On May 13, Ben Garrison released a racist photo that compared the First Lady Michelle Obama to Melania Trump. While Melania was depicted as the epitome of femininity, the First Lady was depicted as a muscular brute, a thing to be feared and unwanted. As President Obama’s second term in the White House comes to an end, we are left to reflect on mainstream media’s treatment of FLOTUS and what that means for young Black girls in America.
Through comparing the First Lady and Melania Trump, the political cartoon asserts that the First Lady is not one who is worth having the position and the prestige of belonging in the White House. Even though she is Princeton educated, and even though she went to Harvard Law School, all of this is still not enough for her to be respected by the media. Not only that, she has been the pinnacle of grace and beauty while on the presidential campaign and in the White House.
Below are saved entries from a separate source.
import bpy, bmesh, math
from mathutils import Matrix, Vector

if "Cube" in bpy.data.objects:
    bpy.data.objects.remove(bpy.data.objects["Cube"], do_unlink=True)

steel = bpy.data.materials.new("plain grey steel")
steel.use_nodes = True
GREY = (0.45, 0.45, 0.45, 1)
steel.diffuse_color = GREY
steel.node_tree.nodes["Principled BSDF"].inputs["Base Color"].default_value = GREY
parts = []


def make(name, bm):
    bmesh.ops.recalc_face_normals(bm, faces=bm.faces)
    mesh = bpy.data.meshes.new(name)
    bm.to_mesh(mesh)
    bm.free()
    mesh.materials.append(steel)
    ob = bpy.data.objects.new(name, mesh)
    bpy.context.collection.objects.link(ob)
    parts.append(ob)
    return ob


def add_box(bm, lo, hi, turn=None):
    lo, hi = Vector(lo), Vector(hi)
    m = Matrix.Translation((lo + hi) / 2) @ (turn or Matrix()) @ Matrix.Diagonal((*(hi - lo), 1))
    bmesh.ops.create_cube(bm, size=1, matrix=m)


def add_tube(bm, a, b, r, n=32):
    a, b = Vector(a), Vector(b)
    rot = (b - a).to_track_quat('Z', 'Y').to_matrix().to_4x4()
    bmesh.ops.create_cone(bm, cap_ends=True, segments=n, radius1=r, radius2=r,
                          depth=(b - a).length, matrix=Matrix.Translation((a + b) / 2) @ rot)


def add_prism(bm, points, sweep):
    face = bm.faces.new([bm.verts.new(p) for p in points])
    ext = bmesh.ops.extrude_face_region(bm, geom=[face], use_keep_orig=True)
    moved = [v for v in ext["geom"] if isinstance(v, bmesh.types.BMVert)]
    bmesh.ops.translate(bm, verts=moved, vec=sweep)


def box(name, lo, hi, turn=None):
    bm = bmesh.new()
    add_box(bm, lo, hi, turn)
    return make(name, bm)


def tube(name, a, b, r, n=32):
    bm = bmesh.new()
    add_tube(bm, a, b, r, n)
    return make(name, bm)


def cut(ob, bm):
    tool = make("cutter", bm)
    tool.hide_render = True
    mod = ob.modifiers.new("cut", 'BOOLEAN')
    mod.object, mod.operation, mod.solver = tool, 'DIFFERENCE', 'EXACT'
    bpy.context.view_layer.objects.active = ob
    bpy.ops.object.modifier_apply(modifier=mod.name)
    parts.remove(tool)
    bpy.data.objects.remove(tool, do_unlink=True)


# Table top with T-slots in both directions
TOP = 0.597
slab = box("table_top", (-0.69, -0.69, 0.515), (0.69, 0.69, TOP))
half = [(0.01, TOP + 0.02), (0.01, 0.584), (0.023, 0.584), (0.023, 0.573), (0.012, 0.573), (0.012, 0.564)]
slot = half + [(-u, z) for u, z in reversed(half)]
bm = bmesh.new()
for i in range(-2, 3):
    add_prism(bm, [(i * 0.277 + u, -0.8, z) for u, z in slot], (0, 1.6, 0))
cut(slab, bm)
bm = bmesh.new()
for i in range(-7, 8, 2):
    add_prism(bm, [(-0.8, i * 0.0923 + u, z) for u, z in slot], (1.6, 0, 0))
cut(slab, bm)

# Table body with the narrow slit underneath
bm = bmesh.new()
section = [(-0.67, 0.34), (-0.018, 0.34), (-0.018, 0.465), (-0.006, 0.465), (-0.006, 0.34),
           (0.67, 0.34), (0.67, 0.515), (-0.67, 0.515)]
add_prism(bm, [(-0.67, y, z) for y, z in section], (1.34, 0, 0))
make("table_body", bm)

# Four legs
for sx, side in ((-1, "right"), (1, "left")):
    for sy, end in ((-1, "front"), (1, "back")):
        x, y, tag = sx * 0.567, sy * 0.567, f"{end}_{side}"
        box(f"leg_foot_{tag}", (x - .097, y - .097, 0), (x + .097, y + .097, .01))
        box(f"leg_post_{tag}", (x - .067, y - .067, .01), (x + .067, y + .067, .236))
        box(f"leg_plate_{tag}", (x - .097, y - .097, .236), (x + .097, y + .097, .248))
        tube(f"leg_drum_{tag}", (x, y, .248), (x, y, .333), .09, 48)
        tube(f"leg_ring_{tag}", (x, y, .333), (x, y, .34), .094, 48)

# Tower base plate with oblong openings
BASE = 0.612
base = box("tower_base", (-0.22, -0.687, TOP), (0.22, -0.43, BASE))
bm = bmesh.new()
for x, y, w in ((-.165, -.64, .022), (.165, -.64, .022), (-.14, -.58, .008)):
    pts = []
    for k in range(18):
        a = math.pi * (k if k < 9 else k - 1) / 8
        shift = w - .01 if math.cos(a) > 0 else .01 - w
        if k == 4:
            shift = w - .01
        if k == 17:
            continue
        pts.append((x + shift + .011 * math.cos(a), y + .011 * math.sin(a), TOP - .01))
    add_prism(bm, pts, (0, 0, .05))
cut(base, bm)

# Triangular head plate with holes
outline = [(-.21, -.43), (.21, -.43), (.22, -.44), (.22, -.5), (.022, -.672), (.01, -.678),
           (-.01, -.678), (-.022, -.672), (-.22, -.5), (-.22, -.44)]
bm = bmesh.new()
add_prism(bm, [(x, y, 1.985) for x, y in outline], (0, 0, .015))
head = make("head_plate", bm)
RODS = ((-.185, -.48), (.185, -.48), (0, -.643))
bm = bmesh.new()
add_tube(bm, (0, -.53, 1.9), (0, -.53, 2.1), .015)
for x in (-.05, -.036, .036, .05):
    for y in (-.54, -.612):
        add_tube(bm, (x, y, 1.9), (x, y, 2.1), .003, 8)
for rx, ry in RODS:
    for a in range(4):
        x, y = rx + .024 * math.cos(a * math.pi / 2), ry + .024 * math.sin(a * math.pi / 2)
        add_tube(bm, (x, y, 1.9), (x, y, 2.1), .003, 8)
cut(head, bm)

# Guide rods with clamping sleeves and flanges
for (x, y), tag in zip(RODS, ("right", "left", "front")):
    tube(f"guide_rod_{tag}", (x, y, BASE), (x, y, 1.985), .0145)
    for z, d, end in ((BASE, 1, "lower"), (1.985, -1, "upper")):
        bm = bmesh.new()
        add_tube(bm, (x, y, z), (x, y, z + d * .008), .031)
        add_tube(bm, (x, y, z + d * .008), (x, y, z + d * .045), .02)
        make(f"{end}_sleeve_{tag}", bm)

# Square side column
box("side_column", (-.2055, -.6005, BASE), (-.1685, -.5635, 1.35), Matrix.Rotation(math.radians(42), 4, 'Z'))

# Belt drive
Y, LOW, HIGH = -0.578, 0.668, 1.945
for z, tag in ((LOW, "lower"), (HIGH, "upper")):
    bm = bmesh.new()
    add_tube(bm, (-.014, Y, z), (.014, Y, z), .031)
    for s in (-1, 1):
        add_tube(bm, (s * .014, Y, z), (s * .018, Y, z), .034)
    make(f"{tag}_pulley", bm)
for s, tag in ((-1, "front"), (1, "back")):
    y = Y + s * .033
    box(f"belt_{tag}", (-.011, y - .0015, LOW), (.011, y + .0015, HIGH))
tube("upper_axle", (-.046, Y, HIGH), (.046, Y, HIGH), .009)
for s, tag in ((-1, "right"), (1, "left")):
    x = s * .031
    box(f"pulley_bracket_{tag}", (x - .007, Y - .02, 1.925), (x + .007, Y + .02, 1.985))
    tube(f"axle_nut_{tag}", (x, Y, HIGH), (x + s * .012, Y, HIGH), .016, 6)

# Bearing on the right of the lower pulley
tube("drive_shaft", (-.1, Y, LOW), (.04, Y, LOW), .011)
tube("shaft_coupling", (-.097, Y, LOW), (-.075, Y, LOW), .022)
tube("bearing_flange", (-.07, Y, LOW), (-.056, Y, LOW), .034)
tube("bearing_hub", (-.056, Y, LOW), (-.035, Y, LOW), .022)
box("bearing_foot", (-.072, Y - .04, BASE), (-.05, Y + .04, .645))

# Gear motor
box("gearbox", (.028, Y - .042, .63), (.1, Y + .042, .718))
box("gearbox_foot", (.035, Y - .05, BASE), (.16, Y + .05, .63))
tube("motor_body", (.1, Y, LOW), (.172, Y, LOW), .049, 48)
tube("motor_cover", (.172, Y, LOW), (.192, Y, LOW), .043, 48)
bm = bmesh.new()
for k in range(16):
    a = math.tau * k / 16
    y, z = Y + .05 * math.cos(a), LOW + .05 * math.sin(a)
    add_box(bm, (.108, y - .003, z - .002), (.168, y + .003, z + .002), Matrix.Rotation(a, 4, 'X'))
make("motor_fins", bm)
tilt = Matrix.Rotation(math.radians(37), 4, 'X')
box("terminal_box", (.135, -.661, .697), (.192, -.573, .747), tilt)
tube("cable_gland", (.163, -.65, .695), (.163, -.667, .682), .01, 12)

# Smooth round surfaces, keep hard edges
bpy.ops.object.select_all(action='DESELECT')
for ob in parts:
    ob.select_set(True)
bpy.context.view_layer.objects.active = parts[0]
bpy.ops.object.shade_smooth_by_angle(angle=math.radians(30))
Yet, there are always haters who resort to infantile stereotypes to demean her powerful image and positive reputation.
In the past, the President and the First Lady have been subjected to blatantly offensive depictions. The mainstream predominantly white media’s response has been to forget, ignore, and excuse these depictions. As a Black woman, this infuriates me because the media’s refusal to confront the racist treatment of our country’s First Lady shows that for the racist and sexist individuals in our society, no level of Black brilliance or excellence will never be enough.
Artists like Ben Garrison fall back on the emotional and historical mistreatment of Black women because it is a way to dehumanize powerful Black women. Furthermore, it is a way to continue to mentally and emotionally traumatize young Black women who dare to see themselves as objects of beauty.
As a child, I unconsciously knew about the stereotypes that haunt Black women. I saw Aunt Jemima Syrup. I saw the Angry Black women in movies who had the fury of a wild animal. I didn’t want to think about it because I knew that these images were a reminder that this society didn’t want me or see me as a human. This of course was silly but this hurt not because it was right. It hurt because I no longer felt validated as a woman. I felt like something else, an animal—a thing that people should run away from.
For me when I see this cartoon, I just don’t see a ridiculous image that the media will forget in a few weeks. I see an image that haunts my mother, my sisters, and my future children. It is an image that tells me once a Black woman gains power in the white media’s eyes, they will still treat her like an animal or an object, a thing to be examined. Enough is enough.